• **Work to be completed**
This task requires every entry to be set down again exactly.
*** Opening of Material for the task ***
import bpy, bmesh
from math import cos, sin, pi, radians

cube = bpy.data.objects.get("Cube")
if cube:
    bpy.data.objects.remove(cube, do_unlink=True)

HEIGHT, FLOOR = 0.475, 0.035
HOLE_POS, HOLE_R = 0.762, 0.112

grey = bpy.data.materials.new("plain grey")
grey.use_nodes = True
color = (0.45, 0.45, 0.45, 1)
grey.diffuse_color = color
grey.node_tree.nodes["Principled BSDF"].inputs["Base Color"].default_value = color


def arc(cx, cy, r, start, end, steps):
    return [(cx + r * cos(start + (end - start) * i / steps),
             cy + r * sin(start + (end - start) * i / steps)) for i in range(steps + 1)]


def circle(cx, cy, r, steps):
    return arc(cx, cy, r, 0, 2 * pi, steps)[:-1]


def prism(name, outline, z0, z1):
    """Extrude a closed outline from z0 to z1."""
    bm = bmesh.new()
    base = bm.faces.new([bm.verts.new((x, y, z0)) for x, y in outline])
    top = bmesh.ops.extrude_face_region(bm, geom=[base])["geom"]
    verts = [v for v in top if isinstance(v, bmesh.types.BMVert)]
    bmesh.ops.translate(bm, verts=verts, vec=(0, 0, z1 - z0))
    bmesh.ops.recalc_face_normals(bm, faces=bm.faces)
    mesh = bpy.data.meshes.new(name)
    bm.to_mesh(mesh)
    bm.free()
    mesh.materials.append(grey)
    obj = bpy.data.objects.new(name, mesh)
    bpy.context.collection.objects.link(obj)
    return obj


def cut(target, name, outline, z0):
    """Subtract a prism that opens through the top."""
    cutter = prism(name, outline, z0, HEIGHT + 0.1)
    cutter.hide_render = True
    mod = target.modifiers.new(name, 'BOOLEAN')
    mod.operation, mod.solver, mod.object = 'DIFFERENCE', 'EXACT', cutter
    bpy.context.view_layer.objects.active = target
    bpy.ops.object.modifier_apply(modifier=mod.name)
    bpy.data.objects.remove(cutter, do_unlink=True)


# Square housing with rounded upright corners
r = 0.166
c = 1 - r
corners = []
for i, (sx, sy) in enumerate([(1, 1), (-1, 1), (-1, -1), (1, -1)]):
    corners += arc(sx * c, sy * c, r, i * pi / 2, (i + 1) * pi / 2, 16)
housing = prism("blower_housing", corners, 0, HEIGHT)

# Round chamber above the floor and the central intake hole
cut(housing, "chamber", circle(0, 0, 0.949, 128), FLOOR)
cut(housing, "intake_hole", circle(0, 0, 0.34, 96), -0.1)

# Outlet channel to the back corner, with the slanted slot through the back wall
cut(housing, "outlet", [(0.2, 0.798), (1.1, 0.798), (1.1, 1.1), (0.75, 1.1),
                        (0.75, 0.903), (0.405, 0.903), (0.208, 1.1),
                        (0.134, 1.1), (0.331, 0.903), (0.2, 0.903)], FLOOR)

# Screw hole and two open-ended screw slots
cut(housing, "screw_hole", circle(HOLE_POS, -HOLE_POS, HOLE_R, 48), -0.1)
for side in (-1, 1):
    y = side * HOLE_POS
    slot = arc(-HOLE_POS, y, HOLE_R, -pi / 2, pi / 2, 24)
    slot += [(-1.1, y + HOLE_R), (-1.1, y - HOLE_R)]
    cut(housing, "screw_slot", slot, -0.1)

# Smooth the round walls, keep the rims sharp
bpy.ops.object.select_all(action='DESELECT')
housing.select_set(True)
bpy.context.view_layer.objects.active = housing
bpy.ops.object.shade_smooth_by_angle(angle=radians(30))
*** Close of Material for the task ***
• **Exercise response**
import bpy, bmesh
from math import cos, sin, pi, radians

cube = bpy.data.objects.get("Cube")
if cube:
    bpy.data.objects.remove(cube, do_unlink=True)

HEIGHT, FLOOR = 0.475, 0.035
HOLE_POS, HOLE_R = 0.762, 0.112

grey = bpy.data.materials.new("plain grey")
grey.use_nodes = True
color = (0.45, 0.45, 0.45, 1)
grey.diffuse_color = color
grey.node_tree.nodes["Principled BSDF"].inputs["Base Color"].default_value = color


def arc(cx, cy, r, start, end, steps):
    return [(cx + r * cos(start + (end - start) * i / steps),
             cy + r * sin(start + (end - start) * i / steps)) for i in range(steps + 1)]


def circle(cx, cy, r, steps):
    return arc(cx, cy, r, 0, 2 * pi, steps)[:-1]


def prism(name, outline, z0, z1):
    """Extrude a closed outline from z0 to z1."""
    bm = bmesh.new()
    base = bm.faces.new([bm.verts.new((x, y, z0)) for x, y in outline])
    top = bmesh.ops.extrude_face_region(bm, geom=[base])["geom"]
    verts = [v for v in top if isinstance(v, bmesh.types.BMVert)]
    bmesh.ops.translate(bm, verts=verts, vec=(0, 0, z1 - z0))
    bmesh.ops.recalc_face_normals(bm, faces=bm.faces)
    mesh = bpy.data.meshes.new(name)
    bm.to_mesh(mesh)
    bm.free()
    mesh.materials.append(grey)
    obj = bpy.data.objects.new(name, mesh)
    bpy.context.collection.objects.link(obj)
    return obj


def cut(target, name, outline, z0):
    """Subtract a prism that opens through the top."""
    cutter = prism(name, outline, z0, HEIGHT + 0.1)
    cutter.hide_render = True
    mod = target.modifiers.new(name, 'BOOLEAN')
    mod.operation, mod.solver, mod.object = 'DIFFERENCE', 'EXACT', cutter
    bpy.context.view_layer.objects.active = target
    bpy.ops.object.modifier_apply(modifier=mod.name)
    bpy.data.objects.remove(cutter, do_unlink=True)


# Square housing with rounded upright corners
r = 0.166
c = 1 - r
corners = []
for i, (sx, sy) in enumerate([(1, 1), (-1, 1), (-1, -1), (1, -1)]):
    corners += arc(sx * c, sy * c, r, i * pi / 2, (i + 1) * pi / 2, 16)
housing = prism("blower_housing", corners, 0, HEIGHT)

# Round chamber above the floor and the central intake hole
cut(housing, "chamber", circle(0, 0, 0.949, 128), FLOOR)
cut(housing, "intake_hole", circle(0, 0, 0.34, 96), -0.1)

# Outlet channel to the back corner, with the slanted slot through the back wall
cut(housing, "outlet", [(0.2, 0.798), (1.1, 0.798), (1.1, 1.1), (0.75, 1.1),
                        (0.75, 0.903), (0.405, 0.903), (0.208, 1.1),
                        (0.134, 1.1), (0.331, 0.903), (0.2, 0.903)], FLOOR)

# Screw hole and two open-ended screw slots
cut(housing, "screw_hole", circle(HOLE_POS, -HOLE_POS, HOLE_R, 48), -0.1)
for side in (-1, 1):
    y = side * HOLE_POS
    slot = arc(-HOLE_POS, y, HOLE_R, -pi / 2, pi / 2, 24)
    slot += [(-1.1, y + HOLE_R), (-1.1, y - HOLE_R)]
    cut(housing, "screw_slot", slot, -0.1)

# Smooth the round walls, keep the rims sharp
bpy.ops.object.select_all(action='DESELECT')
housing.select_set(True)
bpy.context.view_layer.objects.active = housing
bpy.ops.object.shade_smooth_by_angle(angle=radians(30))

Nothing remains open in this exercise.